▶ _WHAT TO DO_
Return each line of the entries that mentions the word "axis".

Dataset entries
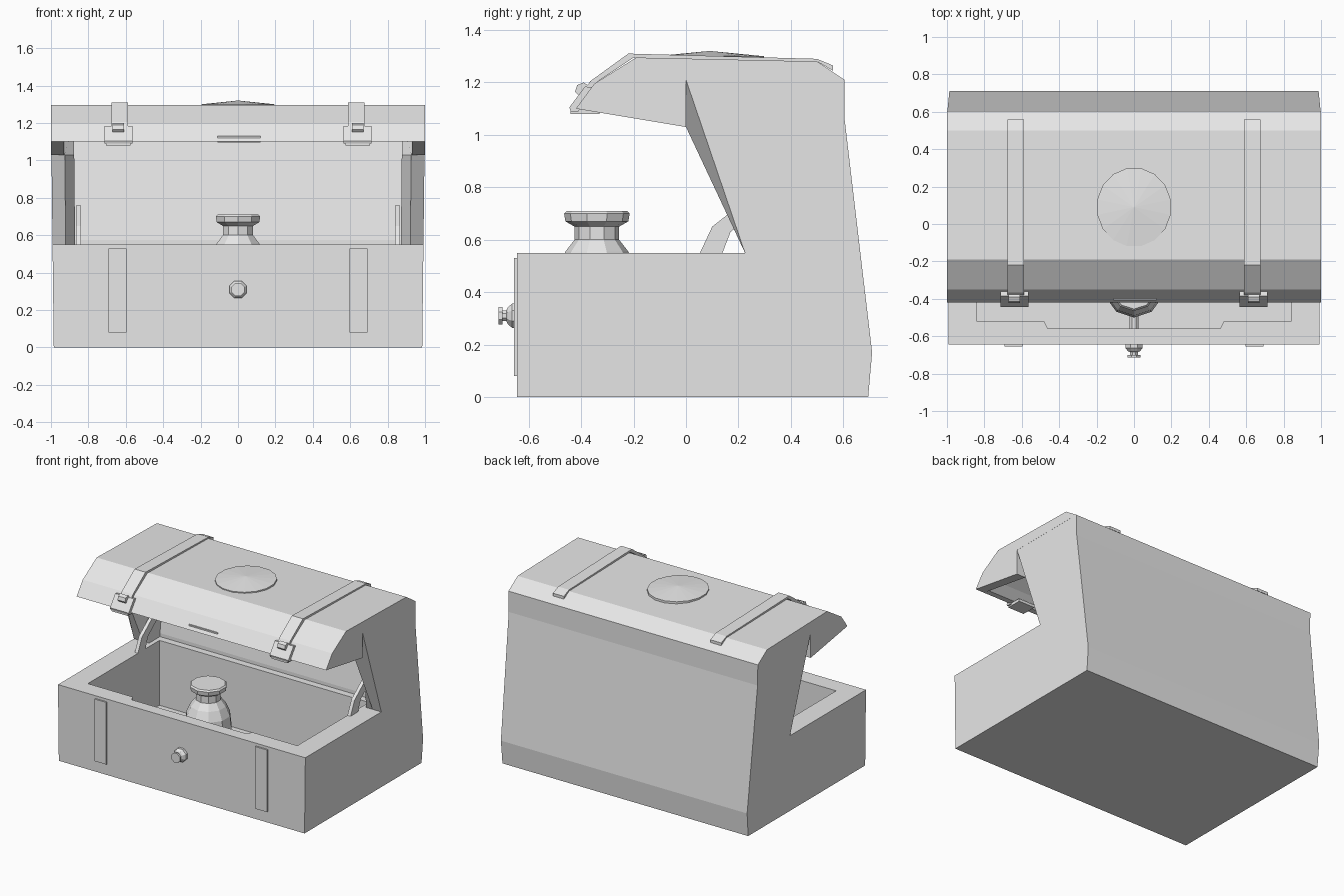
import bpy, bmesh, math
from mathutils import Vector, Matrix

old = bpy.data.objects.get("Cube")
if old:
    bpy.data.objects.remove(old, do_unlink=True)

grey = bpy.data.materials.new("light grey")
grey.use_nodes = True
grey.diffuse_color = (0.8, 0.8, 0.8, 1)
grey.node_tree.nodes["Principled BSDF"].inputs["Base Color"].default_value = (0.8, 0.8, 0.8, 1)


def finish(name, bm):
    bmesh.ops.recalc_face_normals(bm, faces=bm.faces)
    mesh = bpy.data.meshes.new(name)
    bm.to_mesh(mesh)
    bm.free()
    mesh.materials.append(grey)
    obj = bpy.data.objects.new(name, mesh)
    bpy.context.collection.objects.link(obj)
    return obj


def skin(name, rings, flare=0.0):
    """Join matching rings of points into a capped solid."""
    bm = bmesh.new()
    loops = [[bm.verts.new((p[0] * (1 + flare * p[2]), p[1], p[2])) for p in r] for r in rings]
    n = len(loops[0])
    for a, b in zip(loops, loops[1:]):
        for i in range(n):
            j = (i + 1) % n
            bm.faces.new((a[i], a[j], b[j], b[i]))
    bm.faces.new(loops[0])
    bm.faces.new(loops[-1])
    return finish(name, bm)


def slab(name, x0, x1, profile, flare=0.0):
    """Extrude a y-z profile between two x positions."""
    return skin(name, [[(x, y, z) for y, z in profile] for x in (x0, x1)], flare)


def box(name, x0, x1, y0, y1, z0, z1):
    return slab(name, x0, x1, [(y0, z0), (y0, z1), (y1, z1), (y1, z0)])


def lathe(name, outline, sides, centre, axis=(0, 0, 1)):
    """Rings of (radius, height) around an axis."""
    turn = Vector((0, 0, 1)).rotation_difference(Vector(axis)).to_matrix()
    rings = []
    for r, h in outline:
        ring = []
        for i in range(sides):
            a = math.tau * (i + 0.5) / sides
            ring.append(Vector(centre) + turn @ Vector((r * math.cos(a), r * math.sin(a), h)))
        rings.append(ring)
    return skin(name, rings)


FLARE = 0.012

# Chest body with its tall back wall
body = slab("chest_body", -0.985, 0.985, [
    (-0.645, 0), (-0.645, 0.55), (0.35, 0.55), (0.35, 0.575), (0.43, 1.1), (0.43, 1.21),
    (0.605, 1.21), (0.605, 1.06), (0.71, 0.17), (0.695, 0)], FLARE)

# Hollow interior with a stepped front rim
half = [(0.84, 0.3), (0.84, -0.52), (0.48, -0.52), (0.46, -0.56)]
outline = half + [(-x, y) for x, y in reversed(half)]
cutter = skin("cavity_cutter", [[(x, y, z) for x, y in outline] for z in (0.08, 0.56)])
cutter.hide_render = True
cut = body.modifiers.new("cavity", 'BOOLEAN')
cut.operation = 'DIFFERENCE'
cut.solver = 'EXACT'
cut.object = cutter
bpy.context.view_layer.objects.active = body
bpy.ops.object.modifier_apply(modifier="cavity")
bpy.data.objects.remove(cutter, do_unlink=True)

# Lid roof shell
top = [(-0.42, 1.1), (-0.35, 1.195), (-0.19, 1.295), (0.5, 1.28), (0.605, 1.21)]
slab("lid_roof", -0.96, 0.96, top + [(0.43, 1.21), (-0.17, 1.24), (-0.32, 1.15), (-0.38, 1.1)])

strap_path = [(-0.42, 1.1), (-0.35, 1.195), (-0.2, 1.295), (0.5, 1.28), (0.56, 1.245)]
strap_outer = [(-0.435, 1.11), (-0.365, 1.205), (-0.22, 1.31), (0.5, 1.29), (0.56, 1.265)]

for side, s in (("left", 1), ("right", -1)):
    # Slanted cheek walls between body and lid
    back = [(0.605, 1.21), (0.605, 1.06), (0.665, 0.55)]
    fronts = [(0.985, (0, 1.21)), (0.915, (0, 1.03)), (0.865, (0.17, 1.03))]
    skin(side + "_cheek", [[(s * x, y, z) for y, z in [(0.225, 0.55), f] + back]
                           for x, f in fronts], FLARE)
    # Lid end panel
    slab(side + "_lid_end", s * 0.93, s * 1.0, top + [(0, 1.21), (0, 1.03)])
    # Lid strap, clasp and body strap
    slab(side + "_lid_strap", s * 0.587, s * 0.675, strap_path + strap_outer[::-1])
    slab(side + "_clasp_plate", s * 0.565, s * 0.715,
         [(-0.41, 1.09), (-0.44, 1.09), (-0.445, 1.105), (-0.385, 1.185), (-0.36, 1.18)])
    slab(side + "_clasp_latch", s * 0.61, s * 0.67,
         [(-0.38, 1.15), (-0.41, 1.15), (-0.423, 1.165), (-0.415, 1.19), (-0.39, 1.2), (-0.36, 1.18)])
    box(side + "_clasp_foot", s * 0.575, s * 0.705, -0.44, -0.33, 1.08, 1.1)
    box(side + "_body_strap", s * 0.597, s * 0.692, -0.656, -0.64, 0.08, 0.53)
    # Hinge strut
    slab(side + "_hinge_strut", s * 0.84, s * 0.865,
         [(0.03, 0.5), (0.1, 0.65), (0.24, 0.76), (0.27, 0.71), (0.17, 0.63), (0.12, 0.5)])

# Lock plate under the lid's front edge
box("lock_plate", -0.11, 0.12, -0.405, -0.36, 1.095, 1.13)

# Shallow dome on the lid
dome = lathe("lid_medallion", [(0.2, -0.02), (0.2, 0.0), (0.002, 0.02)], 16, (0, 0.09, 1.3))
for v in dome.data.vertices:
    v.co.y = 0.09 + (v.co.y - 0.09) * 1.06

# Jar standing inside the chest
lathe("jar", [(0.1, 0.08), (0.15, 0.14), (0.16, 0.4), (0.15, 0.49), (0.12, 0.555), (0.085, 0.6),
              (0.085, 0.65), (0.12, 0.67), (0.125, 0.7), (0.115, 0.71)], 10, (0, -0.34, 0))

# Feed pipe and front spigot
lathe("feed_pipe", [(0.025, 0), (0.025, 0.24)], 8, (0, -0.4, 0.31), (0, -1, 0))
lathe("spigot", [(0.05, 0), (0.05, 0.018), (0.035, 0.035), (0.022, 0.04), (0.022, 0.055),
                 (0.037, 0.055), (0.037, 0.07)], 8, (0, -0.645, 0.31), (0, -1, 0))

▶ _WRITTEN ANSWER_
def lathe(name, outline, sides, centre, axis=(0, 0, 1)):
    """Rings of (radius, height) around an axis."""
    turn = Vector((0, 0, 1)).rotation_difference(Vector(axis)).to_matrix()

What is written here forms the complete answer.